### Dataset records:
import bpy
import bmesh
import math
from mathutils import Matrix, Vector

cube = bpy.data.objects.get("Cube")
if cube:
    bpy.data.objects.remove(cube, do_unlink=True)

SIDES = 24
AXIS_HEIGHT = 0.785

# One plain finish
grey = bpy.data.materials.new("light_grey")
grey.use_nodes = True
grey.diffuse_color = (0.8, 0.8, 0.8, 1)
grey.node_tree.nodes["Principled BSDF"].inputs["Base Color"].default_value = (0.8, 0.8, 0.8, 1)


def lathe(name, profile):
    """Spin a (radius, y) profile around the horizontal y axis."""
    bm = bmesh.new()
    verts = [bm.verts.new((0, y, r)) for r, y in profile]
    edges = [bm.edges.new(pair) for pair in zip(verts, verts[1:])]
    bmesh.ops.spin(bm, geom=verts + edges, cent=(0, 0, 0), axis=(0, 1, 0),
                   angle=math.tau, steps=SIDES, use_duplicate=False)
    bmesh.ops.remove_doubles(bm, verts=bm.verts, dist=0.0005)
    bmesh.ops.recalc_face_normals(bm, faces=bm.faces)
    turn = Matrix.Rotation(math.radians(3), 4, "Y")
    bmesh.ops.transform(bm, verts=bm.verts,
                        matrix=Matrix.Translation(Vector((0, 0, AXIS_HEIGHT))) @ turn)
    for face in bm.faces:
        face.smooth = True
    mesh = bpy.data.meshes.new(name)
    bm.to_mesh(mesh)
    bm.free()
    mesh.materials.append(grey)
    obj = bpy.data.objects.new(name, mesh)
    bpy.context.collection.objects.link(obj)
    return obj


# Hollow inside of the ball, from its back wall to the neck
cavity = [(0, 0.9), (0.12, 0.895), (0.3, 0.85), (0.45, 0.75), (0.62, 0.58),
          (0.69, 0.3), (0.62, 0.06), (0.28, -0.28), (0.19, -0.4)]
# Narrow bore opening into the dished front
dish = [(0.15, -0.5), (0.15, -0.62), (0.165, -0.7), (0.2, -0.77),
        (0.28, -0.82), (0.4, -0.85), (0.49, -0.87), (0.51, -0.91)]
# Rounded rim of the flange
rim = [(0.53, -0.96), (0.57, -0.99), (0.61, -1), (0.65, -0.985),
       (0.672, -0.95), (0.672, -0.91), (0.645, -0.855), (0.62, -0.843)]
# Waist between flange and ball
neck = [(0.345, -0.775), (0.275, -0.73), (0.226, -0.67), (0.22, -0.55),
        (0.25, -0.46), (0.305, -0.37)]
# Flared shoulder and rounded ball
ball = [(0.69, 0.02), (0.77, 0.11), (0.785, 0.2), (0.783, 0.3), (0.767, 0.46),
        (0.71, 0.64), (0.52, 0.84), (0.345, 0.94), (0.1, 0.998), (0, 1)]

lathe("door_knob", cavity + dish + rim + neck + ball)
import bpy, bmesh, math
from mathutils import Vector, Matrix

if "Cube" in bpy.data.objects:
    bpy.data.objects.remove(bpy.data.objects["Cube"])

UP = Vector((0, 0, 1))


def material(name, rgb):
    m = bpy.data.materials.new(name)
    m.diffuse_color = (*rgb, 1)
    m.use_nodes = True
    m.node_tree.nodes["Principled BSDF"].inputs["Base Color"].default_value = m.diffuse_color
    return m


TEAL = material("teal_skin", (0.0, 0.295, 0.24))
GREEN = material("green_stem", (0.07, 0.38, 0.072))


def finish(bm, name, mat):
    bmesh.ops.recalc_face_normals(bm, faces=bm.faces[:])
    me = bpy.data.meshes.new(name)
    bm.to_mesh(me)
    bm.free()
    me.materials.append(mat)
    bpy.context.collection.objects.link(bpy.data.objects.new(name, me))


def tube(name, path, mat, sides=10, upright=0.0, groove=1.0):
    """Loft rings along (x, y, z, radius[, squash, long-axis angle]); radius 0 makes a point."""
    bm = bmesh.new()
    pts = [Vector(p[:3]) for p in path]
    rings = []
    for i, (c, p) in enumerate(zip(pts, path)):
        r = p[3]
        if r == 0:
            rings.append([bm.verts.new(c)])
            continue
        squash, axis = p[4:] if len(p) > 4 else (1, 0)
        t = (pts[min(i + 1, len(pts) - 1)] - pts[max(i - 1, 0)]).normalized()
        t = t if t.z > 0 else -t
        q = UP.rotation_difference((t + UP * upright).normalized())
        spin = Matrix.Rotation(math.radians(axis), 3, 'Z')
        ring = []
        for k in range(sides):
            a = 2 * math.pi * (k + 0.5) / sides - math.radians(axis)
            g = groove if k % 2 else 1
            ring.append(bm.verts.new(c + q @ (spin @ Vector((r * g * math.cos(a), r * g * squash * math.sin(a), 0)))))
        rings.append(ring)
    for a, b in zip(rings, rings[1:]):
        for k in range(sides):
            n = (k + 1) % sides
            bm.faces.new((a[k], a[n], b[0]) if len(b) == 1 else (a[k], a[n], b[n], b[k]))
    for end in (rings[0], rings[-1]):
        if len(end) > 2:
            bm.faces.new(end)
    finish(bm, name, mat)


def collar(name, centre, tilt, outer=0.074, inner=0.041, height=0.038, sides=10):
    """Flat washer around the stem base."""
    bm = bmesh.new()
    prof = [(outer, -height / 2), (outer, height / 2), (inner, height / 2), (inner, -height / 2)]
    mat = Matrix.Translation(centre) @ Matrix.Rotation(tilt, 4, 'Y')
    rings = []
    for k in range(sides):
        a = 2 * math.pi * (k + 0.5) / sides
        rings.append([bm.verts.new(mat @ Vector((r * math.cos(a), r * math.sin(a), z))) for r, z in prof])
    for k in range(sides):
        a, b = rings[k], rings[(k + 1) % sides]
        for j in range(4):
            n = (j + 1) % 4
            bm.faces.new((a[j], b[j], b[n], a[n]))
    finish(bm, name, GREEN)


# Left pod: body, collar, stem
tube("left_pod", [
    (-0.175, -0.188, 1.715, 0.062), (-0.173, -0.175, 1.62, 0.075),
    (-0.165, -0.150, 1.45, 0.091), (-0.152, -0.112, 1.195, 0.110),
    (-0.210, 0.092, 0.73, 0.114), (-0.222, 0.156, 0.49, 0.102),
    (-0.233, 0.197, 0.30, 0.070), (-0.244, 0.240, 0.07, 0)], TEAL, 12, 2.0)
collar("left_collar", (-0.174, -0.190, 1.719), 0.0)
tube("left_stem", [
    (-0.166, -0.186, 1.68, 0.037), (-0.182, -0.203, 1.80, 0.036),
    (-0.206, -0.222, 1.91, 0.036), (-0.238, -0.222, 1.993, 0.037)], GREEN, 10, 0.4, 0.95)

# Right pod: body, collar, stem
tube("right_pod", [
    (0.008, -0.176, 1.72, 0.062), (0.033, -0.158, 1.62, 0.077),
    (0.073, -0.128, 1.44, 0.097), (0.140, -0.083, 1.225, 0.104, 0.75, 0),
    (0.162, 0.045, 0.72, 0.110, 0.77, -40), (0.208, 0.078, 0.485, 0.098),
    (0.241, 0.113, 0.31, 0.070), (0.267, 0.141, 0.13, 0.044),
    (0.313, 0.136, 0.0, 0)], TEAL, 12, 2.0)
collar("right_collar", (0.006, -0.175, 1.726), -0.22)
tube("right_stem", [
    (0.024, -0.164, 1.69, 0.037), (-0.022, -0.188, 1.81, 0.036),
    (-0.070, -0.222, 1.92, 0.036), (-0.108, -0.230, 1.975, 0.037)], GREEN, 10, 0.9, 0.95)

### Work request:
Give back the records above, character for character.

### Solved problem:
import bpy
import bmesh
import math
from mathutils import Matrix, Vector

cube = bpy.data.objects.get("Cube")
if cube:
    bpy.data.objects.remove(cube, do_unlink=True)

SIDES = 24
AXIS_HEIGHT = 0.785

# One plain finish
grey = bpy.data.materials.new("light_grey")
grey.use_nodes = True
grey.diffuse_color = (0.8, 0.8, 0.8, 1)
grey.node_tree.nodes["Principled BSDF"].inputs["Base Color"].default_value = (0.8, 0.8, 0.8, 1)


def lathe(name, profile):
    """Spin a (radius, y) profile around the horizontal y axis."""
    bm = bmesh.new()
    verts = [bm.verts.new((0, y, r)) for r, y in profile]
    edges = [bm.edges.new(pair) for pair in zip(verts, verts[1:])]
    bmesh.ops.spin(bm, geom=verts + edges, cent=(0, 0, 0), axis=(0, 1, 0),
                   angle=math.tau, steps=SIDES, use_duplicate=False)
    bmesh.ops.remove_doubles(bm, verts=bm.verts, dist=0.0005)
    bmesh.ops.recalc_face_normals(bm, faces=bm.faces)
    turn = Matrix.Rotation(math.radians(3), 4, "Y")
    bmesh.ops.transform(bm, verts=bm.verts,
                        matrix=Matrix.Translation(Vector((0, 0, AXIS_HEIGHT))) @ turn)
    for face in bm.faces:
        face.smooth = True
    mesh = bpy.data.meshes.new(name)
    bm.to_mesh(mesh)
    bm.free()
    mesh.materials.append(grey)
    obj = bpy.data.objects.new(name, mesh)
    bpy.context.collection.objects.link(obj)
    return obj


# Hollow inside of the ball, from its back wall to the neck
cavity = [(0, 0.9), (0.12, 0.895), (0.3, 0.85), (0.45, 0.75), (0.62, 0.58),
          (0.69, 0.3), (0.62, 0.06), (0.28, -0.28), (0.19, -0.4)]
# Narrow bore opening into the dished front
dish = [(0.15, -0.5), (0.15, -0.62), (0.165, -0.7), (0.2, -0.77),
        (0.28, -0.82), (0.4, -0.85), (0.49, -0.87), (0.51, -0.91)]
# Rounded rim of the flange
rim = [(0.53, -0.96), (0.57, -0.99), (0.61, -1), (0.65, -0.985),
       (0.672, -0.95), (0.672, -0.91), (0.645, -0.855), (0.62, -0.843)]
# Waist between flange and ball
neck = [(0.345, -0.775), (0.275, -0.73), (0.226, -0.67), (0.22, -0.55),
        (0.25, -0.46), (0.305, -0.37)]
# Flared shoulder and rounded ball
ball = [(0.69, 0.02), (0.77, 0.11), (0.785, 0.2), (0.783, 0.3), (0.767, 0.46),
        (0.71, 0.64), (0.52, 0.84), (0.345, 0.94), (0.1, 0.998), (0, 1)]

lathe("door_knob", cavity + dish + rim + neck + ball)
import bpy, bmesh, math
from mathutils import Vector, Matrix

if "Cube" in bpy.data.objects:
    bpy.data.objects.remove(bpy.data.objects["Cube"])

UP = Vector((0, 0, 1))


def material(name, rgb):
    m = bpy.data.materials.new(name)
    m.diffuse_color = (*rgb, 1)
    m.use_nodes = True
    m.node_tree.nodes["Principled BSDF"].inputs["Base Color"].default_value = m.diffuse_color
    return m


TEAL = material("teal_skin", (0.0, 0.295, 0.24))
GREEN = material("green_stem", (0.07, 0.38, 0.072))


def finish(bm, name, mat):
    bmesh.ops.recalc_face_normals(bm, faces=bm.faces[:])
    me = bpy.data.meshes.new(name)
    bm.to_mesh(me)
    bm.free()
    me.materials.append(mat)
    bpy.context.collection.objects.link(bpy.data.objects.new(name, me))


def tube(name, path, mat, sides=10, upright=0.0, groove=1.0):
    """Loft rings along (x, y, z, radius[, squash, long-axis angle]); radius 0 makes a point."""
    bm = bmesh.new()
    pts = [Vector(p[:3]) for p in path]
    rings = []
    for i, (c, p) in enumerate(zip(pts, path)):
        r = p[3]
        if r == 0:
            rings.append([bm.verts.new(c)])
            continue
        squash, axis = p[4:] if len(p) > 4 else (1, 0)
        t = (pts[min(i + 1, len(pts) - 1)] - pts[max(i - 1, 0)]).normalized()
        t = t if t.z > 0 else -t
        q = UP.rotation_difference((t + UP * upright).normalized())
        spin = Matrix.Rotation(math.radians(axis), 3, 'Z')
        ring = []
        for k in range(sides):
            a = 2 * math.pi * (k + 0.5) / sides - math.radians(axis)
            g = groove if k % 2 else 1
            ring.append(bm.verts.new(c + q @ (spin @ Vector((r * g * math.cos(a), r * g * squash * math.sin(a), 0)))))
        rings.append(ring)
    for a, b in zip(rings, rings[1:]):
        for k in range(sides):
            n = (k + 1) % sides
            bm.faces.new((a[k], a[n], b[0]) if len(b) == 1 else (a[k], a[n], b[n], b[k]))
    for end in (rings[0], rings[-1]):
        if len(end) > 2:
            bm.faces.new(end)
    finish(bm, name, mat)


def collar(name, centre, tilt, outer=0.074, inner=0.041, height=0.038, sides=10):
    """Flat washer around the stem base."""
    bm = bmesh.new()
    prof = [(outer, -height / 2), (outer, height / 2), (inner, height / 2), (inner, -height / 2)]
    mat = Matrix.Translation(centre) @ Matrix.Rotation(tilt, 4, 'Y')
    rings = []
    for k in range(sides):
        a = 2 * math.pi * (k + 0.5) / sides
        rings.append([bm.verts.new(mat @ Vector((r * math.cos(a), r * math.sin(a), z))) for r, z in prof])
    for k in range(sides):
        a, b = rings[k], rings[(k + 1) % sides]
        for j in range(4):
            n = (j + 1) % 4
            bm.faces.new((a[j], b[j], b[n], a[n]))
    finish(bm, name, GREEN)


# Left pod: body, collar, stem
tube("left_pod", [
    (-0.175, -0.188, 1.715, 0.062), (-0.173, -0.175, 1.62, 0.075),
    (-0.165, -0.150, 1.45, 0.091), (-0.152, -0.112, 1.195, 0.110),
    (-0.210, 0.092, 0.73, 0.114), (-0.222, 0.156, 0.49, 0.102),
    (-0.233, 0.197, 0.30, 0.070), (-0.244, 0.240, 0.07, 0)], TEAL, 12, 2.0)
collar("left_collar", (-0.174, -0.190, 1.719), 0.0)
tube("left_stem", [
    (-0.166, -0.186, 1.68, 0.037), (-0.182, -0.203, 1.80, 0.036),
    (-0.206, -0.222, 1.91, 0.036), (-0.238, -0.222, 1.993, 0.037)], GREEN, 10, 0.4, 0.95)

# Right pod: body, collar, stem
tube("right_pod", [
    (0.008, -0.176, 1.72, 0.062), (0.033, -0.158, 1.62, 0.077),
    (0.073, -0.128, 1.44, 0.097), (0.140, -0.083, 1.225, 0.104, 0.75, 0),
    (0.162, 0.045, 0.72, 0.110, 0.77, -40), (0.208, 0.078, 0.485, 0.098),
    (0.241, 0.113, 0.31, 0.070), (0.267, 0.141, 0.13, 0.044),
    (0.313, 0.136, 0.0, 0)], TEAL, 12, 2.0)
collar("right_collar", (0.006, -0.175, 1.726), -0.22)
tube("right_stem", [
    (0.024, -0.164, 1.69, 0.037), (-0.022, -0.188, 1.81, 0.036),
    (-0.070, -0.222, 1.92, 0.036), (-0.108, -0.230, 1.975, 0.037)], GREEN, 10, 0.9, 0.95)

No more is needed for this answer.